As is custom, an EMA panel on Friday issued its weekly recommendations on marketing applications submitted by drug developers. This week, the agency backed the use of five new therapies — including two Novartis drugs — but issued no negative reviews.

Novartis’ S1P drug for relapsing forms of multiple sclerosis (MS) drug, Mayzent (known chemically as siponimod), which was approved by the FDA in March — has been given the nod by the EMA. The Swiss drugmaker already sells its other MS drug, Gilenya, in both regions.

Atom­wise's X-37 spin­out gets $14.5 mil­lion to launch AI dis­cov­ery ef­forts

The folks behind Atomwise’s spinout X-37 like to think in cosmological metaphors, and you can think of their AI drug development model as probes sent into space from a central station.
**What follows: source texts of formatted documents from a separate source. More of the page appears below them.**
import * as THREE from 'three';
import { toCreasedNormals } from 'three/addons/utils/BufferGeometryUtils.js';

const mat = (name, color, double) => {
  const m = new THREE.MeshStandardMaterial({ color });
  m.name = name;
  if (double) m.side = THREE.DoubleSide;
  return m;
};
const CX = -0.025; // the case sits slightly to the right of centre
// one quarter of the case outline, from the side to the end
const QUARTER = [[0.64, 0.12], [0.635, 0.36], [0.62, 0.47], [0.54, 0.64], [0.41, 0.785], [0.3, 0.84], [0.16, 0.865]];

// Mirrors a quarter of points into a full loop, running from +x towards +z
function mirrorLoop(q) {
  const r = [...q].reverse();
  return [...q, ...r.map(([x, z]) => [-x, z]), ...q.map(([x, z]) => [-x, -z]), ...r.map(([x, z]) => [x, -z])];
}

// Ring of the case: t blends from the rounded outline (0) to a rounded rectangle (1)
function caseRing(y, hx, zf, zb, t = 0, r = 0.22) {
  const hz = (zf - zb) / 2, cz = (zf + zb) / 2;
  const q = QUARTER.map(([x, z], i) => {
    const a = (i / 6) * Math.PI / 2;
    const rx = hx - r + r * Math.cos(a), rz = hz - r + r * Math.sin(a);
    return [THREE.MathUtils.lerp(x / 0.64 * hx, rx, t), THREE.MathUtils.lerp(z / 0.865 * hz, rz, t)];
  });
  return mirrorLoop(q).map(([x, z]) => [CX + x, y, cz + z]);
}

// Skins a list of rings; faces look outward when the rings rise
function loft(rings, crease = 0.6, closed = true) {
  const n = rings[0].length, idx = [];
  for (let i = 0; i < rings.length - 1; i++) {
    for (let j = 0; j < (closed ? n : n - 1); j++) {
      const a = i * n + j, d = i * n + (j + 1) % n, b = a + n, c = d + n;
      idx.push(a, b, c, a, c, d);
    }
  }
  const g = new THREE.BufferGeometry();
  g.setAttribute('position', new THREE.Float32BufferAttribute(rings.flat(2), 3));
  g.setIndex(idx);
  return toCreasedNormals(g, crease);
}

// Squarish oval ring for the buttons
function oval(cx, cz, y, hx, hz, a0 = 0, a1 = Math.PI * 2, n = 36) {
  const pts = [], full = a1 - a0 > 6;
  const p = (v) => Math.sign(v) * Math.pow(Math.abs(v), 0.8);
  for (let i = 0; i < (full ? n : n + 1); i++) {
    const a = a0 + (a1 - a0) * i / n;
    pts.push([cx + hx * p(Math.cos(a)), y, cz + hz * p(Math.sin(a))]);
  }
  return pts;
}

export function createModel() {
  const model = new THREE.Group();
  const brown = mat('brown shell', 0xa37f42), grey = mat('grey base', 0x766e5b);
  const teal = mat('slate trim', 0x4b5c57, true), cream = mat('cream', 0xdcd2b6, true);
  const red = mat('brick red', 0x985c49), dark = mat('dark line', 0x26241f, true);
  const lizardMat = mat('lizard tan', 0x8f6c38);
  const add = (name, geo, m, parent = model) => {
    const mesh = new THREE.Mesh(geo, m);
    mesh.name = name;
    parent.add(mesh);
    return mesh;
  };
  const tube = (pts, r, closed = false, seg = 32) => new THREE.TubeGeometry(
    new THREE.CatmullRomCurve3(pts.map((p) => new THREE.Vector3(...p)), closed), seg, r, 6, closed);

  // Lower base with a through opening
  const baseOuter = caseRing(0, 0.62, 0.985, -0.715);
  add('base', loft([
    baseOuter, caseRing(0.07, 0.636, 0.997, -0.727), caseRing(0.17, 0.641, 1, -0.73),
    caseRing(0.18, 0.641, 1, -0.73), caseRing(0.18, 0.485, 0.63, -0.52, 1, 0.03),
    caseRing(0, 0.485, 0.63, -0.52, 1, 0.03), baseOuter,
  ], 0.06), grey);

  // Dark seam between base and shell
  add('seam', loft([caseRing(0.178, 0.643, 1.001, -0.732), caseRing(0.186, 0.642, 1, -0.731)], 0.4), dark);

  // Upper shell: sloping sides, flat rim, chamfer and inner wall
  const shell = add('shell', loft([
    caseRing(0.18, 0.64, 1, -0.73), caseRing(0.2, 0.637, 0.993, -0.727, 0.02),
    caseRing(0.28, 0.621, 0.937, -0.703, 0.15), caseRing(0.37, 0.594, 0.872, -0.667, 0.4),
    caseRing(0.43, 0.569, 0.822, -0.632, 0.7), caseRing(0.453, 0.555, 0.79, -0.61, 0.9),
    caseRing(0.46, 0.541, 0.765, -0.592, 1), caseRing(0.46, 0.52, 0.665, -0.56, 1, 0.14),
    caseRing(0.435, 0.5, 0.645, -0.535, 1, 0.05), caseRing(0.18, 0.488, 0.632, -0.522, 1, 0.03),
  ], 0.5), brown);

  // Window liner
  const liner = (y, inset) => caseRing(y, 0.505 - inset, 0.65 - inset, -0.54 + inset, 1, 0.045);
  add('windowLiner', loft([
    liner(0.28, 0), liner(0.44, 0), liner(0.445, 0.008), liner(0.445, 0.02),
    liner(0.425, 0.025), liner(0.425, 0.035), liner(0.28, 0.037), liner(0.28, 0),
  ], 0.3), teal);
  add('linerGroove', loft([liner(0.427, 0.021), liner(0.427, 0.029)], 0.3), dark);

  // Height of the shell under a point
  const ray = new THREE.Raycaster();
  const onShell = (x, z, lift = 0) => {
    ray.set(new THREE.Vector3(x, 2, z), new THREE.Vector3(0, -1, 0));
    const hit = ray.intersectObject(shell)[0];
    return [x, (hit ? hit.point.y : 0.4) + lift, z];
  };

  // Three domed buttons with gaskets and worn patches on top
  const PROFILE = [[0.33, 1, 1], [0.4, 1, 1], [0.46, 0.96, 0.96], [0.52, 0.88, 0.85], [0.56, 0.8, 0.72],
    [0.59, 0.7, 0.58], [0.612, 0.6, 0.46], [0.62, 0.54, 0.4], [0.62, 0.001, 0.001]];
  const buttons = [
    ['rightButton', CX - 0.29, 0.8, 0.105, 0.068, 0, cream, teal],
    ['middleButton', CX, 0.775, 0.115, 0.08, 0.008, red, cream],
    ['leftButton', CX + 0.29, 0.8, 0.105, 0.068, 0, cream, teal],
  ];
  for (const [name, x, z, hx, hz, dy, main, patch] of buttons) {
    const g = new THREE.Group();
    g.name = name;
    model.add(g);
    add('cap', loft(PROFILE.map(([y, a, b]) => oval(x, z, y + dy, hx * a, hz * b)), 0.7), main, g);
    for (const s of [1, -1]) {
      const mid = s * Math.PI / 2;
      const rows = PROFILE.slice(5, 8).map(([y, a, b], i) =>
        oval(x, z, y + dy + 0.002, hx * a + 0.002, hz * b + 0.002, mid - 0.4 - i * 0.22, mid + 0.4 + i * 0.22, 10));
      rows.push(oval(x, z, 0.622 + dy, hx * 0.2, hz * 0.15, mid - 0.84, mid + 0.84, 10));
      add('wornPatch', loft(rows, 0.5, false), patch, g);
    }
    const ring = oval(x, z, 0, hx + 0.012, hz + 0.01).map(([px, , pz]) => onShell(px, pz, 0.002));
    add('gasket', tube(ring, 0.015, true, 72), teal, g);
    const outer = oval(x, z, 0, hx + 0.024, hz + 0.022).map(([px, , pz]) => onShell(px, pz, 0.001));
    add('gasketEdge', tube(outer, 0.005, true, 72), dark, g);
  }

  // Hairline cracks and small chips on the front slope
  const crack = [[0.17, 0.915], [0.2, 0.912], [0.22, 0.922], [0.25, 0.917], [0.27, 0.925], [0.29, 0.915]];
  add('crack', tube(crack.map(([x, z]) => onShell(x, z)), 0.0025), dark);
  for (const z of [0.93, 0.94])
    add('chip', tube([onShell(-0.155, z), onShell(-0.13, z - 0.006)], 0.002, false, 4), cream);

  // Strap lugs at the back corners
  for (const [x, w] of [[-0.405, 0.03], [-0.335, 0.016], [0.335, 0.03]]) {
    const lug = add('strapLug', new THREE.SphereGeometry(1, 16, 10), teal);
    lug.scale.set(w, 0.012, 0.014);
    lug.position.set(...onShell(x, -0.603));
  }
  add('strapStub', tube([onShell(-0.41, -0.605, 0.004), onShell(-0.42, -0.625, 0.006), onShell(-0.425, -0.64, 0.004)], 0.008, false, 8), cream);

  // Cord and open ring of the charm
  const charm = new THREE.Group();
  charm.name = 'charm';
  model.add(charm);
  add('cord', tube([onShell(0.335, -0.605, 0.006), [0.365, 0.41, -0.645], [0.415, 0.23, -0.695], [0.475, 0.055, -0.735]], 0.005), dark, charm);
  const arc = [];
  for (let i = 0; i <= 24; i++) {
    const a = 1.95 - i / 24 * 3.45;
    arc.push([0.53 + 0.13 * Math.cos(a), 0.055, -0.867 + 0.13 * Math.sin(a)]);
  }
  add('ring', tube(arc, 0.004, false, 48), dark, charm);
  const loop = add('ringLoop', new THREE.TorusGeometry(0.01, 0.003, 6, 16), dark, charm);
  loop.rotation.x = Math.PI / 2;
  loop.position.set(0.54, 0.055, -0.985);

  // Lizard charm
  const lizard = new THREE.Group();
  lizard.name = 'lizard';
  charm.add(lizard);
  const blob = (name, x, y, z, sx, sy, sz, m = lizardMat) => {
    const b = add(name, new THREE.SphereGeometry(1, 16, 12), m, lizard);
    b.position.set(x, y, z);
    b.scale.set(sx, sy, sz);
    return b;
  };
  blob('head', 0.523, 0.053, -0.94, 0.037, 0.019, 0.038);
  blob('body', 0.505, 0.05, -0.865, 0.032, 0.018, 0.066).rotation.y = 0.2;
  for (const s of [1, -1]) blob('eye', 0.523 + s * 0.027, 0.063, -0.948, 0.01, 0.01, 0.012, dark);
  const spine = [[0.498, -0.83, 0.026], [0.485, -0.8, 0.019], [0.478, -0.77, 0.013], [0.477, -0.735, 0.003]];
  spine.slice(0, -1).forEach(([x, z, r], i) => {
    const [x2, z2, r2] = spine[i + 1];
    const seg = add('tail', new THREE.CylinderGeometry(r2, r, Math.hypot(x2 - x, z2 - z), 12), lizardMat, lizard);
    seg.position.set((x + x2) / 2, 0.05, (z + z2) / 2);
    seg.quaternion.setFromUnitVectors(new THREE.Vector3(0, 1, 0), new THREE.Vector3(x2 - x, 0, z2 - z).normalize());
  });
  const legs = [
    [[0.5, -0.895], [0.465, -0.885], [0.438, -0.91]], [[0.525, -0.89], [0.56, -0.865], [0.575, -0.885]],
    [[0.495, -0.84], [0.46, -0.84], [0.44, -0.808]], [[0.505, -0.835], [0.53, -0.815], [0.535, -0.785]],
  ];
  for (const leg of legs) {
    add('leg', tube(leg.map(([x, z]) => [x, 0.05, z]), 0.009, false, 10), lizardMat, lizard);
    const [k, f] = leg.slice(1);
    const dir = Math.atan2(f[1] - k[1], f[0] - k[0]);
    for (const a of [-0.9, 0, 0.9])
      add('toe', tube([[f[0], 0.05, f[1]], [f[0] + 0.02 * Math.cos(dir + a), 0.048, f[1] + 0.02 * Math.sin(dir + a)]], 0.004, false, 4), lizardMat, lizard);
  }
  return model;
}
That station just got $14.5 million in Series A funding from DCVC Bio, Alpha Intelligence Capital and Hemi Ventures to back those missions.

X-37 uses Atomwise’s AI platform to identify drug targets and – unlike the parent company, which largely sticks to computers  – bring those into a wet lab and preclinical testing.  In addition to AI professionals, it’s led in by part by drug developers from Velocity Pharmaceutical Development.

Ab­bott Lab­o­ra­to­ries CEO Miles White pass­es ba­ton down to suc­ces­sor; Lon­za CEO Marc Funk hits the ex­it

→ Abbott Laboratories has named a successor to CEO Miles White after he announced that he was stepping down in March after 21 years of service. Robert Ford, the company’s COO and president, will take the helm. Ford is known for his work in the $25 billion merger between St. Jude Medical into Abbott in January 2017. White will remain with the company as executive chairman of the board. 

→ After snapping up Novartis’ Swiss facility, Novartis Center of Excellence, in July, Lonza has announced that their CEO, Marc Funk, is hitting the exit for “personal reasons.” Funk has been the CEO of the company for less than a year — brought onto the company back in March. In the meantime, chairman Albert Baehny will serve as interim CEO. 

UCB adds on more pos­i­tive PhI­II da­ta for IL-17A/17F in­hibitor bimek­izum­ab, clear­ing a path to the FDA

A month after posting positive top-line data from their first Phase III trial of the IL-17A/17F inhibitor bimekizumab, Belgium’s UCB says they’ve added more upbeat results from their second late-stage test in moderate-to-severe plaque psoriasis.

That leaves the company on track for regulatory submissions in the middle of next year, says CMO Iris Loew-Friedrich.
Their drug beat out a placebo on the co-primaries — a 90% improvement in PASI 90 (the Psoriasis Area and Severity Index) and Investigator Global Assessment (IGA) response of clear or almost clear (IGA 0/1) at week 16, compared to placebo. Investigators also boasted of hitting some key secondaries.
UCB is angling to enter an increasingly crowded market space.
In their first of 3 Phase III studies for bimekizumab, researchers touted top-line wins on statistically significant results on clearing plaque psoriasis, including a victory over J&J’s IL-23 contender Stelara on key endpoints. The drug targets both IL-17A and IL-17F, a modification on the IL-17A strategy laid out for Taltz (Eli Lilly) and Cosentyx (Novartis). And the new group also includes J&J’s Tremfya and AbbVie’s Skyrizi.

Social image: UCB